By using this site, you agree to our updated Privacy Policy and our Terms of Use. Manage your Cookies Settings.
458,053 Members | 922 Online
Bytes IT Community
+ Ask a Question
Need help? Post your question and get tips & solutions from a community of 458,053 IT Pros & Developers. It's quick & easy.

How to check if a file is locked?

P: n/a
The only examples I have seen on how to check if a file is locked is to
try to open it a catch an exception.

MS has stated that you should never use error trapping in this manner.

Is there no other way to identify if a file is locked w/o trapping an
exception?

Jul 6 '06 #1
Share this Question
Share on Google+
5 Replies


P: n/a
cmay,

This isn't so much as an answer, as it is a point in the right
direction.

You should be able to access the MS Computer Management Counsole
snap-in in the MMC programmatically, if you have the right credentials.

Try this as a starting point:

MMC Programmer's Guide
http://msdn.microsoft.com/library/de...enu_object.asp

MMC Reference:
http://msdn.microsoft.com/library/de...nd_methods.asp

A link to some one who tried this:
http://groups.google.com/group/micro...fa95d02201adcb

cmay wrote:
The only examples I have seen on how to check if a file is locked is to
try to open it a catch an exception.

MS has stated that you should never use error trapping in this manner.

Is there no other way to identify if a file is locked w/o trapping an
exception?
Jul 6 '06 #2

P: n/a
I am not sure of the relevance of the first post on here perhaps it went to
the wrong thread?

For file locking you would have to handle this exception anyways. The file
may not be locked when you check it but could then be locked when you try to
go to open it. The checking would however remove many instances of ther
exception. That said in this case your best best is to trap the exception as
there is no other good way of doing this, you could also use pinvoke
(CreateFile) to avoid having the exception thrown but the exception is
really not that expensive. You should then wait a little bit before trying
again if thats your overall goal.

Cheers,

Greg Young
MVP - C#
http://codebetter.com/blogs/gregyoung
"cmay" <cm**@walshgroup.comwrote in message
news:11**********************@s16g2000cws.googlegr oups.com...
The only examples I have seen on how to check if a file is locked is to
try to open it a catch an exception.

MS has stated that you should never use error trapping in this manner.

Is there no other way to identify if a file is locked w/o trapping an
exception?

Jul 7 '06 #3

P: n/a
" The file may not be locked when you check it but could then be locked
when you try to
go to open it. "

Good point.

Thanks for the input!
Chris

Jul 7 '06 #4

P: n/a
Greg Young wrote:
For file locking you would have to handle this exception anyways.
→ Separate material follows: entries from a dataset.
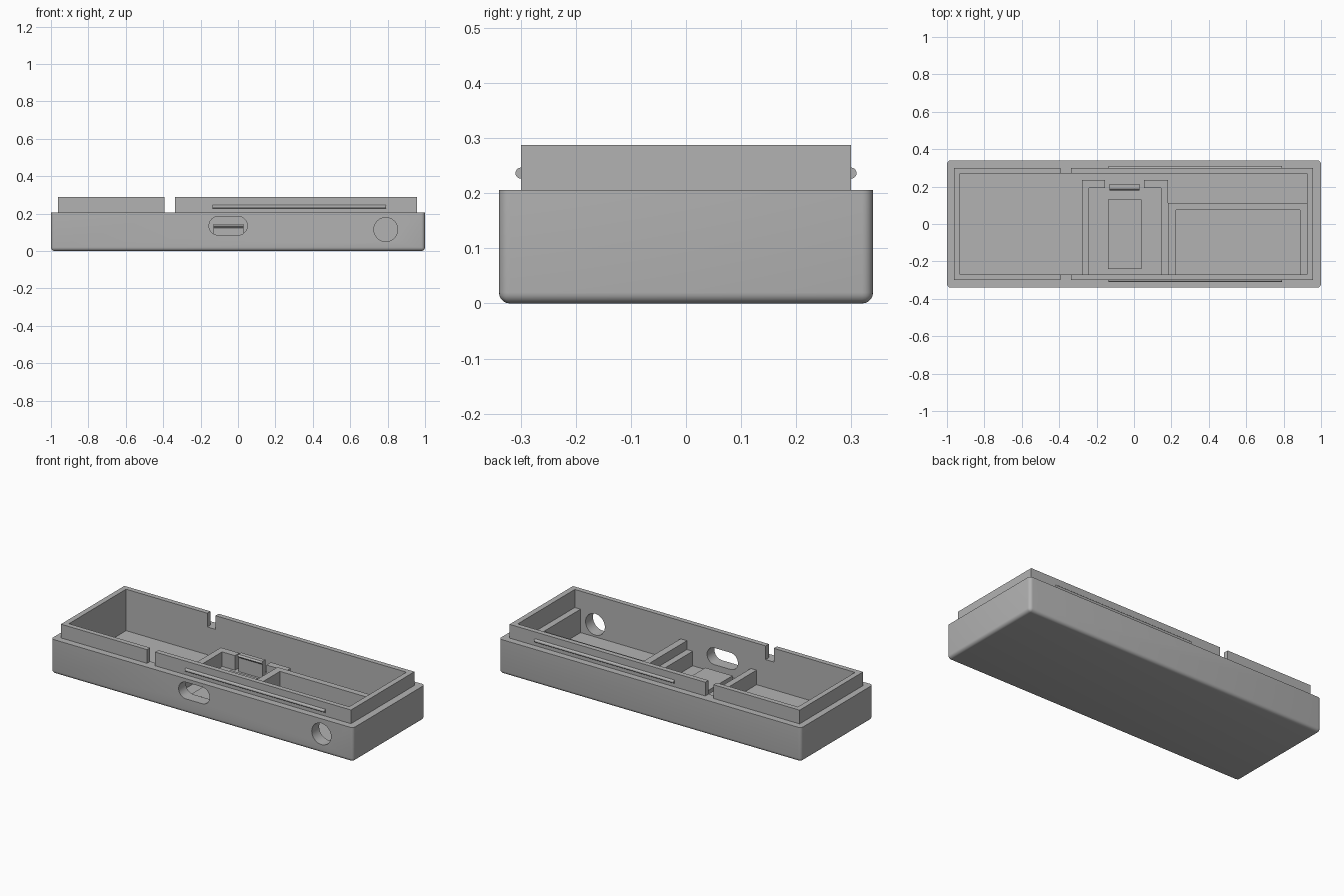
import bpy, bmesh, math
from mathutils import Matrix, Vector

if "Cube" in bpy.data.objects:
    bpy.data.objects.remove(bpy.data.objects["Cube"])

grey = bpy.data.materials.new("grey plastic")
grey.diffuse_color = (0.45, 0.45, 0.45, 1)
grey.use_nodes = True
grey.node_tree.nodes["Principled BSDF"].inputs["Base Color"].default_value = grey.diffuse_color


def finish(name, bm):
    mesh = bpy.data.meshes.new(name)
    bmesh.ops.recalc_face_normals(bm, faces=bm.faces)
    bm.to_mesh(mesh)
    bm.free()
    mesh.materials.append(grey)
    ob = bpy.data.objects.new(name, mesh)
    bpy.context.collection.objects.link(ob)
    return ob


def add_box(bm, x0, x1, y0, y1, z0, z1):
    size = Matrix.Diagonal((x1 - x0, y1 - y0, z1 - z0, 1))
    mid = Matrix.Translation(((x0 + x1) / 2, (y0 + y1) / 2, (z0 + z1) / 2))
    return bmesh.ops.create_cube(bm, size=1, matrix=mid @ size)


def box(name, *spans):
    bm = bmesh.new()
    add_box(bm, *spans)
    return finish(name, bm)


def prism(name, outline, axis, start, end):
    """Extrude a 2D outline along x (outline is y,z) or y (outline is x,z)."""
    bm = bmesh.new()
    place = (lambda a, b: (start, a, b)) if axis == 'x' else (lambda a, b: (a, start, b))
    face = bm.faces.new([bm.verts.new(place(a, b)) for a, b in outline])
    ext = bmesh.ops.extrude_face_region(bm, geom=[face])
    shift = Vector((end - start, 0, 0)) if axis == 'x' else Vector((0, end - start, 0))
    bmesh.ops.translate(bm, vec=shift, verts=[v for v in ext["geom"] if isinstance(v, bmesh.types.BMVert)])
    return finish(name, bm)


def arc(cx, cz, r, a0, a1, n):
    return [(cx + r * math.cos(math.radians(a0 + (a1 - a0) * i / n)),
             cz + r * math.sin(math.radians(a0 + (a1 - a0) * i / n))) for i in range(n + 1)]


def combine(target, tool, operation):
    mod = target.modifiers.new(operation.lower(), 'BOOLEAN')
    mod.object, mod.operation, mod.solver = tool, operation, 'EXACT'
    bpy.context.view_layer.objects.active = target
    bpy.ops.object.modifier_apply(modifier=mod.name)
    bpy.data.objects.remove(tool)


# Case: box with rounded bottom and upright edges
bm = bmesh.new()
add_box(bm, -1, 1, -0.34, 0.34, 0, 0.206)
edges = [e for e in bm.edges if min(v.co.z for v in e.verts) < 0.1]
bmesh.ops.bevel(bm, geom=edges, offset=0.02, segments=5, profile=0.5, affect='EDGES')
case = finish("case", bm)

# Raised lip, hollow inside and notches through the lip
combine(case, box("lip", -0.962, 0.958, -0.3, 0.3, 0.1, 0.288), 'UNION')
combine(case, box("cavity", -0.93, 0.925, -0.27, 0.27, 0.04, 0.4), 'DIFFERENCE')
combine(case, box("notch", -0.392, -0.338, -0.4, 0.4, 0.206, 0.4), 'DIFFERENCE')

# Front openings: rounded slot and round hole
slot = arc(0, 0.135, 0.05, -90, 90, 16) + arc(-0.105, 0.135, 0.05, 90, 270, 16)
combine(case, prism("slot", slot, 'y', -0.4, -0.2), 'DIFFERENCE')
combine(case, prism("hole", arc(0.79, 0.115, 0.064, 0, 348.75, 31), 'y', -0.4, -0.2), 'DIFFERENCE')
bpy.ops.object.select_all(action='DESELECT')
case.select_set(True)
bpy.context.view_layer.objects.active = case
bpy.ops.object.shade_smooth_by_angle(angle=math.radians(30))

# Snap ridges along both sides of the lip
for side, label in ((-1, "front"), (1, "back")):
    outline = [(side * (0.3 + a), b) for a, b in arc(0, 0.237, 0.01, -90, 90, 10)]
    prism(label + "_snap_ridge", outline, 'x', -0.135, 0.79)

# Board holder: two side walls with inward tabs
F = 0.035
box("holder_left_wall", -0.278, -0.24, -0.272, 0.235, F, 0.127)
box("holder_left_tab", -0.24, -0.155, 0.193, 0.235, F, 0.127)
box("holder_right_wall", 0.145, 0.183, -0.272, 0.235, F, 0.127)
box("holder_right_tab", 0.053, 0.145, 0.193, 0.235, F, 0.127)

# Board support pad and snap clip
box("support_pad", -0.14, 0.04, -0.24, 0.13, F, 0.068)
clip = [(0.19, F), (0.215, F), (0.215, 0.144), (0.188, 0.144), (0.18, 0.135), (0.19, 0.124)]
prism("snap_clip", clip, 'x', -0.13, 0.03)

# Battery frame: taller walls on three sides
box("frame_left_wall", 0.183, 0.225, -0.272, 0.112, F, 0.18)
box("frame_right_wall", 0.887, 0.927, -0.272, 0.112, F, 0.18)
box("frame_back_wall", 0.225, 0.887, 0.075, 0.112, F, 0.18)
The file
may not be locked when you check it but could then be locked when you try to
go to open it. The checking would however remove many instances of ther
exception. That said in this case your best best is to trap the exception as
there is no other good way of doing this, you could also use pinvoke
Just out of curiosity, do you know how other programs can determine
which processes have which files open? For example, Process Explorer
at sysinternals.com can show the processes and which files they have
open. How is this accomplished?
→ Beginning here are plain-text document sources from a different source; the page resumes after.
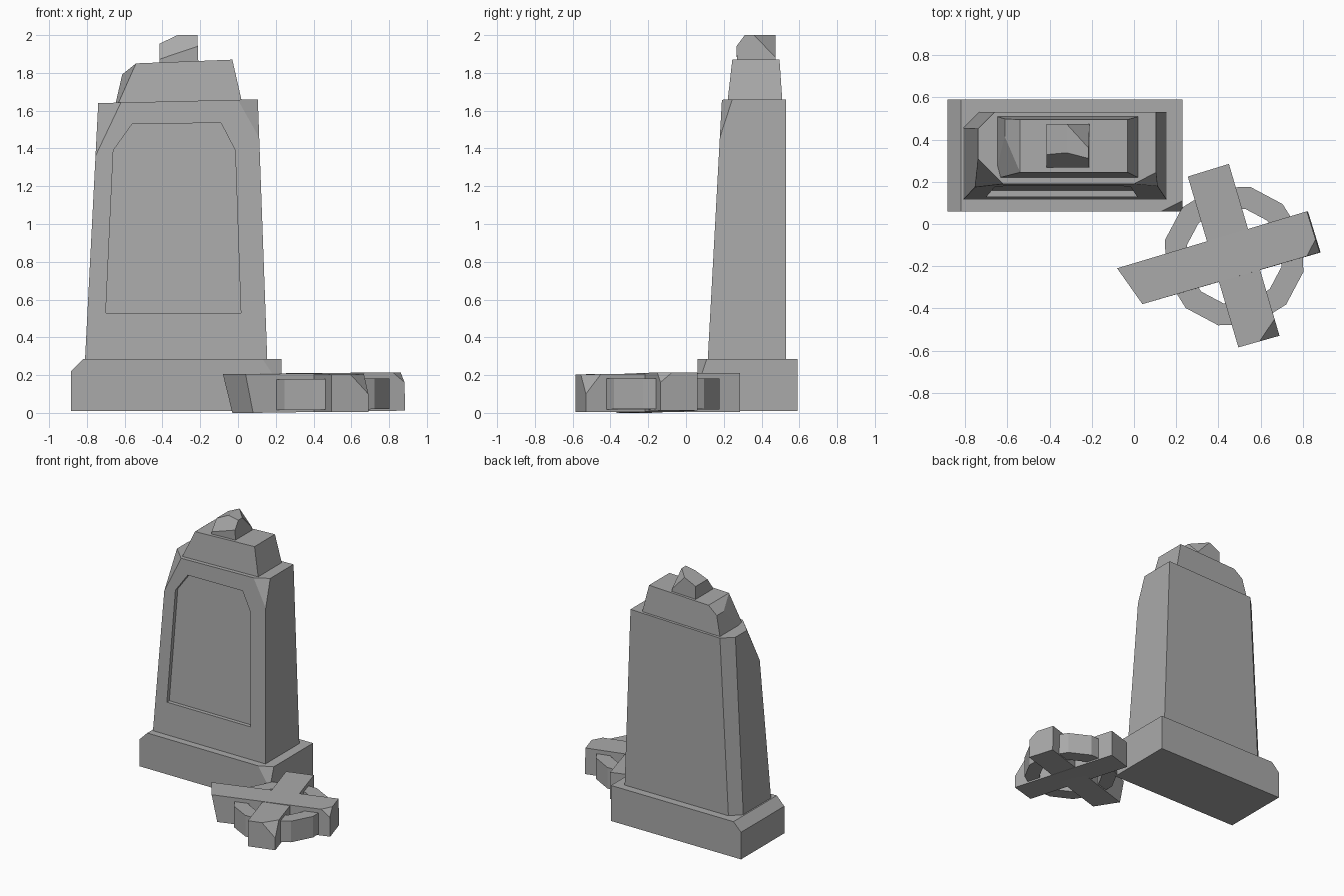
import bpy, bmesh, math
from mathutils import Vector

cube = bpy.data.objects.get("Cube")
if cube:
    bpy.data.objects.remove(cube, do_unlink=True)

stone = bpy.data.materials.new("grey_stone")
stone.use_nodes = True
GREY = (0.4, 0.4, 0.4, 1)
stone.diffuse_color = GREY
stone.node_tree.nodes["Principled BSDF"].inputs["Base Color"].default_value = GREY


def finish(name, bm):
    bmesh.ops.recalc_face_normals(bm, faces=bm.faces)
    mesh = bpy.data.meshes.new(name)
    bm.to_mesh(mesh)
    bm.free()
    mesh.materials.append(stone)
    obj = bpy.data.objects.new(name, mesh)
    bpy.context.collection.objects.link(obj)
    return obj


def prism(bottom, top):
    """Closed solid between two matching loops of points."""
    bm = bmesh.new()
    a = [bm.verts.new(p) for p in bottom]
    b = [bm.verts.new(p) for p in top]
    n = len(a)
    bm.faces.new(a[::-1])
    bm.faces.new(b)
    for i in range(n):
        j = (i + 1) % n
        bm.faces.new((a[i], a[j], b[j], b[i]))
    return bm


def rect(x0, x1, y0, y1, z_left, z_right):
    return [(x0, y0, z_left), (x1, y0, z_right), (x1, y1, z_right), (x0, y1, z_left)]


def chip(bm, p, q, r):
    """Slice away the corner beyond the plane through three points."""
    p, q, r = Vector(p), Vector(q), Vector(r)
    normal = (q - p).cross(r - p).normalized()
    centre = sum((v.co for v in bm.verts), Vector()) / len(bm.verts)
    if normal.dot(centre - p) > 0:
        normal = -normal
    cut = bmesh.ops.bisect_plane(bm, geom=bm.verts[:] + bm.edges[:] + bm.faces[:],
                                 plane_co=p, plane_no=normal, clear_outer=True)
    edges = [e for e in cut["geom_cut"] if isinstance(e, bmesh.types.BMEdge)]
    bmesh.ops.holes_fill(bm, edges=edges, sides=0)


# Plinth with worn left edge and broken front corner
bm = prism(rect(-.885, .23, .06, .59, .01, .01), rect(-.885, .23, .06, .59, .285, .285))
chip(bm, (-.885, .06, .22), (-.885, .59, .22), (-.82, .06, .285))
chip(bm, (.13, .06, .285), (.23, .11, .285), (.23, .06, .135))
finish("plinth", bm)

# Tapered body with chipped shoulders and a chamfered back edge
bm = prism(rect(-.81, .155, .115, .53, .28, .28), rect(-.74, .105, .19, .53, 1.64, 1.66))
chip(bm, (-.755, .175, 1.36), (-.62, .19, 1.643), (-.74, .31, 1.64))
chip(bm, (.112, .18, 1.46), (0, .19, 1.657), (.105, .245, 1.66))
chip(bm, (-.81, .455, .28), (-.735, .53, .28), (-.662, .53, 1.64))
body = finish("body", bm)

# Recessed front panel, parallel to the sloping face
outline = [(-.70, .53), (.015, .53), (-.015, 1.39), (-.09, 1.535), (-.56, 1.53), (-.66, 1.39)]


def face_y(z):
    return .115 + .075 * (z - .28) / 1.37


cutter = finish("panel_cutter", prism([(x, face_y(z) - .08, z) for x, z in outline],
                                      [(x, face_y(z) + .03, z) for x, z in outline]))
cutter.hide_render = True
mod = body.modifiers.new("panel", "BOOLEAN")
mod.operation = "DIFFERENCE"
mod.solver = "EXACT"
mod.object = cutter
bpy.context.view_layer.objects.active = body
bpy.ops.object.modifier_apply(modifier=mod.name)
bpy.data.objects.remove(cutter, do_unlink=True)

# Stepped cap with worn left end
bm = prism(rect(-.65, .02, .22, .51, 1.63, 1.65), rect(-.60, -.03, .245, .495, 1.848, 1.87))
chip(bm, (-.615, .24, 1.79), (-.615, .5, 1.79), (-.54, .24, 1.85))
chip(bm, (-.645, .30, 1.66), (-.625, .225, 1.66), (-.54, .245, 1.85))
finish("cap", bm)

# Broken stub of the cross on top
bm = prism(rect(-.415, -.21, .27, .475, 1.84, 1.855), rect(-.415, -.215, .265, .475, 2, 2))
chip(bm, (-.415, .27, 1.955), (-.415, .48, 1.955), (-.32, .3, 2))
chip(bm, (-.415, .267, 1.87), (-.215, .267, 1.94), (-.215, .30, 1.985))
chip(bm, (-.32, .475, 2), (-.215, .36, 2), (-.21, .475, 1.88))
finish("broken_stub", bm)

# Fallen cross: long arm with a slanted broken end
bm = prism([(-.03, -.195, 0), (.08, -.368, 0), (.885, -.135, .012), (.825, .06, .012)],
           [(-.08, -.21, .205), (.04, -.38, .205), (.88, -.135, .215), (.82, .06, .215)])
chip(bm, (.82, -.152, .214), (.86, -.075, .215), (.884, -.134, .16))
finish("cross_long_arm", bm)

# Fallen cross: short arm with a chipped corner
plan = [(.495, -.585), (.69, -.53), (.45, .285), (.255, .225)]
bm = prism([(x, y, .006) for x, y in plan],
           [(x, y, .204 + .008 * (y > 0)) for x, y in plan])
chip(bm, (.595, -.557, .204), (.668, -.45, .204), (.69, -.53, .1))
finish("cross_short_arm", bm)

# Fallen cross: twelve-sided ring
bm = bmesh.new()
loops = []
for radius, z in ((.337, .017), (.337, .18), (.23, .18), (.23, .017)):
    loop = []
    for i in range(12):
        a = math.radians(17 + 30 * i)
        x, y = radius * math.cos(a), radius * math.sin(a)
        loop.append(bm.verts.new((.475 + x, -.152 + y, z + .01 * x)))
    loops.append(loop)
for k in range(4):
    lo, hi = loops[k], loops[(k + 1) % 4]
    for i in range(12):
        j = (i + 1) % 12
        bm.faces.new((lo[i], lo[j], hi[j], hi[i]))
finish("cross_ring", bm)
Jul 10 '06 #5

P: n/a
Greg,

Sorry, I didn't mean to confuse the issue. My solution, using Dot Net,
would be first determine if the files is open (trap the error). But
what has to happen after that to close the file?

Using the MMC programatically, you could transverse the Computer
Management Counsole / Open Files, looking for all occurances of the
file and taking appropriate action to close the file.
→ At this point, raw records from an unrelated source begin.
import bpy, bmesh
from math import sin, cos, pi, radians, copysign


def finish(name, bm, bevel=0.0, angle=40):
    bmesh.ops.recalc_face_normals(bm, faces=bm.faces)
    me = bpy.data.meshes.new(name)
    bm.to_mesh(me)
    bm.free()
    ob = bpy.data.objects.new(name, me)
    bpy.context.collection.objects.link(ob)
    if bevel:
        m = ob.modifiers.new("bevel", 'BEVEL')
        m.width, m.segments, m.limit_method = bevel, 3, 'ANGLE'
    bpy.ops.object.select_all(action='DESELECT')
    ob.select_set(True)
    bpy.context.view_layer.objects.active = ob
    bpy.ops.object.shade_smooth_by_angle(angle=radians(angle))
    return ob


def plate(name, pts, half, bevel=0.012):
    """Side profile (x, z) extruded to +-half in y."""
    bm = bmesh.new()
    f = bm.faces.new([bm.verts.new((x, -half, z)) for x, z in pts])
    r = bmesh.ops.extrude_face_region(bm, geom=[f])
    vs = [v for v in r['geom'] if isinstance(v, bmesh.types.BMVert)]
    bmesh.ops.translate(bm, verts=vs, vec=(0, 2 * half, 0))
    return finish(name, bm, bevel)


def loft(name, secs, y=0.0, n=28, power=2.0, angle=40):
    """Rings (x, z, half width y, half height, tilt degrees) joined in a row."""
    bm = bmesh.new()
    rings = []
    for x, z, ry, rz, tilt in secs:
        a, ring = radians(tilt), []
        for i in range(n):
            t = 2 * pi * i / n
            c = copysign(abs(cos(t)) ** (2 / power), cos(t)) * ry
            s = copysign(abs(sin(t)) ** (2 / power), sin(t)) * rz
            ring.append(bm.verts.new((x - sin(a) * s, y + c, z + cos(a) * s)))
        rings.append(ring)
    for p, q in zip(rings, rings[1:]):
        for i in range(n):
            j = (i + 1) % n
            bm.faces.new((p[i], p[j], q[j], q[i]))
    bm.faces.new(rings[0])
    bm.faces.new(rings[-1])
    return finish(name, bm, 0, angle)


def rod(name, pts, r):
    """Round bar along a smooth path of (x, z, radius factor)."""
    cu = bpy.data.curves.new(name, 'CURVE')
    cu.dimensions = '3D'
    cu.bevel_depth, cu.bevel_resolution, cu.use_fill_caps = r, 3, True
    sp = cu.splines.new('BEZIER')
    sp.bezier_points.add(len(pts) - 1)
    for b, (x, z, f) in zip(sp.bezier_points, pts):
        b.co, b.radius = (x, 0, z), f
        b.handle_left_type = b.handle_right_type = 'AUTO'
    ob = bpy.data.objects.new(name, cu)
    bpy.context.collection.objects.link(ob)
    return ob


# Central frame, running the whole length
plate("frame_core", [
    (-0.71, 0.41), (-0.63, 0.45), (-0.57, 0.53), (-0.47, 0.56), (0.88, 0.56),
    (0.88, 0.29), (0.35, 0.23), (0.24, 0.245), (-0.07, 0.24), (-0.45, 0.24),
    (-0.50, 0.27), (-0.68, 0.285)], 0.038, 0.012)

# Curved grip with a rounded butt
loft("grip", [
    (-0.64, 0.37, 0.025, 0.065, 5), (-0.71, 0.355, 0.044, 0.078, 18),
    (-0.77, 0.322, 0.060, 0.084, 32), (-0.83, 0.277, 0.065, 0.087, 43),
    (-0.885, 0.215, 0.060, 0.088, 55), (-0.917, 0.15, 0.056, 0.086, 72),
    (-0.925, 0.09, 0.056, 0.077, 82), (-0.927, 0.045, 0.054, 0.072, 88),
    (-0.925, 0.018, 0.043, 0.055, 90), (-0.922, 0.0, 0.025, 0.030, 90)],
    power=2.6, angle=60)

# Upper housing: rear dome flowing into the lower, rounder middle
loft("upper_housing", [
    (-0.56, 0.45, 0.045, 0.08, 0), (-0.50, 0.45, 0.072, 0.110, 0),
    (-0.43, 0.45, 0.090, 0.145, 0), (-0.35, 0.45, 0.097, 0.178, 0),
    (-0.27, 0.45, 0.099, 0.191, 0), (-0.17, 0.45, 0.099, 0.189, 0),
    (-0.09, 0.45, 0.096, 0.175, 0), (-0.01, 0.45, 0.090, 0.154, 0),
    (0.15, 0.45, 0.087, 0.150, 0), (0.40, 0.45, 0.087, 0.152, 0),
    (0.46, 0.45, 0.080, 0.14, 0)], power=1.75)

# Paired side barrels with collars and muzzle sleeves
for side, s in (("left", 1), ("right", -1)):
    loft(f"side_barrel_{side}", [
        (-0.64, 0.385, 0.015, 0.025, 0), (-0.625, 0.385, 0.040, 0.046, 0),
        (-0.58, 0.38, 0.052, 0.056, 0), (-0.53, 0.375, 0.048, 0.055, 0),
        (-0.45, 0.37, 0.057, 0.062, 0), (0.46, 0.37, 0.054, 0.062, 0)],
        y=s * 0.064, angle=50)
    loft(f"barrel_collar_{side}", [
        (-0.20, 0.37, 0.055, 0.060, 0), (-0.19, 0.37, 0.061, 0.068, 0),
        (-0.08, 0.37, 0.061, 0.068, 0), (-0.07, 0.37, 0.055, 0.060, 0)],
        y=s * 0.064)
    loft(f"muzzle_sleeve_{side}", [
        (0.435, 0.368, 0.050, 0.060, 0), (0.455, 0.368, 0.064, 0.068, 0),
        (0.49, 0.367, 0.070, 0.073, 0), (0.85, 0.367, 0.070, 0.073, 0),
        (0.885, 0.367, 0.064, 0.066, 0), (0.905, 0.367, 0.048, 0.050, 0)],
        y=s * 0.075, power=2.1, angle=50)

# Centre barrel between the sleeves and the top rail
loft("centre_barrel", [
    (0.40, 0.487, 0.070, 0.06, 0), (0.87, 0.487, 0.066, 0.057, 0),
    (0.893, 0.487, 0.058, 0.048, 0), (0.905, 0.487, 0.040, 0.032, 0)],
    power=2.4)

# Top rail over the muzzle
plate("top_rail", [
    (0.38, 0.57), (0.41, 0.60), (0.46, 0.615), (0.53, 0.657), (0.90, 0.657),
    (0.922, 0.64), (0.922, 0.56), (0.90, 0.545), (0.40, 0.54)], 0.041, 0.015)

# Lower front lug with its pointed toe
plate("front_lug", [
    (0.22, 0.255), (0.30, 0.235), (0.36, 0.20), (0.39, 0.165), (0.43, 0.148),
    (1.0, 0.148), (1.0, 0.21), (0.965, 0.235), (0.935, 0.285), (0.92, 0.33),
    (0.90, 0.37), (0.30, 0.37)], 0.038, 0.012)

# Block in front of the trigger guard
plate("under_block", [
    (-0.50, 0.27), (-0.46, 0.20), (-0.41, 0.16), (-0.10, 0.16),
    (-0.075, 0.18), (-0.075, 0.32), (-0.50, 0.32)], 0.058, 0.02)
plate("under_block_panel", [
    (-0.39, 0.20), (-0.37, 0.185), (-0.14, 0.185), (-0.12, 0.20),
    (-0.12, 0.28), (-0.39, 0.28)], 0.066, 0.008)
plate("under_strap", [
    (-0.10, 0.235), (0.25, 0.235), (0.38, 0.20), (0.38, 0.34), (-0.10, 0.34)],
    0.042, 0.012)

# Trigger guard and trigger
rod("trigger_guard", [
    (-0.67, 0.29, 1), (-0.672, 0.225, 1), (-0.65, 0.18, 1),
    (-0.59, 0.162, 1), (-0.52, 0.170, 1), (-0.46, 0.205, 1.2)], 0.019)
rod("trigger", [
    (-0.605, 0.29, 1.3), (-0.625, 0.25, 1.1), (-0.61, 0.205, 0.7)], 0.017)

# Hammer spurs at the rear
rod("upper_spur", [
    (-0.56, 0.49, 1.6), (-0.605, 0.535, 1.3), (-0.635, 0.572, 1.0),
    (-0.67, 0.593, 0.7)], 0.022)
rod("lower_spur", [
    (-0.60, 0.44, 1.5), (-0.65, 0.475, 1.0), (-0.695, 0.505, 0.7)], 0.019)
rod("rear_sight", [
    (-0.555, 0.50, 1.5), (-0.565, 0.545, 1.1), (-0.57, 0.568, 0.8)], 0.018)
For example, we have a process that does server file backup' s nightly.
Some of the files are .MDB's and .LDB's. Every one has gone home for
the day and they are aware of nightly maintenance. So, as one of the
"manual" steps the operator has to do before they leave is delete the
LDB's and MDB's from the Open Files list. In a seanse, they are
closing these server files before our maintnance starts.

This is where I saying the manual steps could be automated by
programatically transversing the Open Files list of the Computer
Management Counsole (v2.0) using the MMC.
Chris Dunaway wrote:
Greg Young wrote:
For file locking you would have to handle this exception anyways. The file
may not be locked when you check it but could then be locked when you try to
go to open it. The checking would however remove many instances of ther
exception. That said in this case your best best is to trap the exception as
there is no other good way of doing this, you could also use pinvoke

Just out of curiosity, do you know how other programs can determine
which processes have which files open? For example, Process Explorer
at sysinternals.com can show the processes and which files they have
open. How is this accomplished?
Jul 10 '06 #6

This discussion thread is closed

Replies have been disabled for this discussion.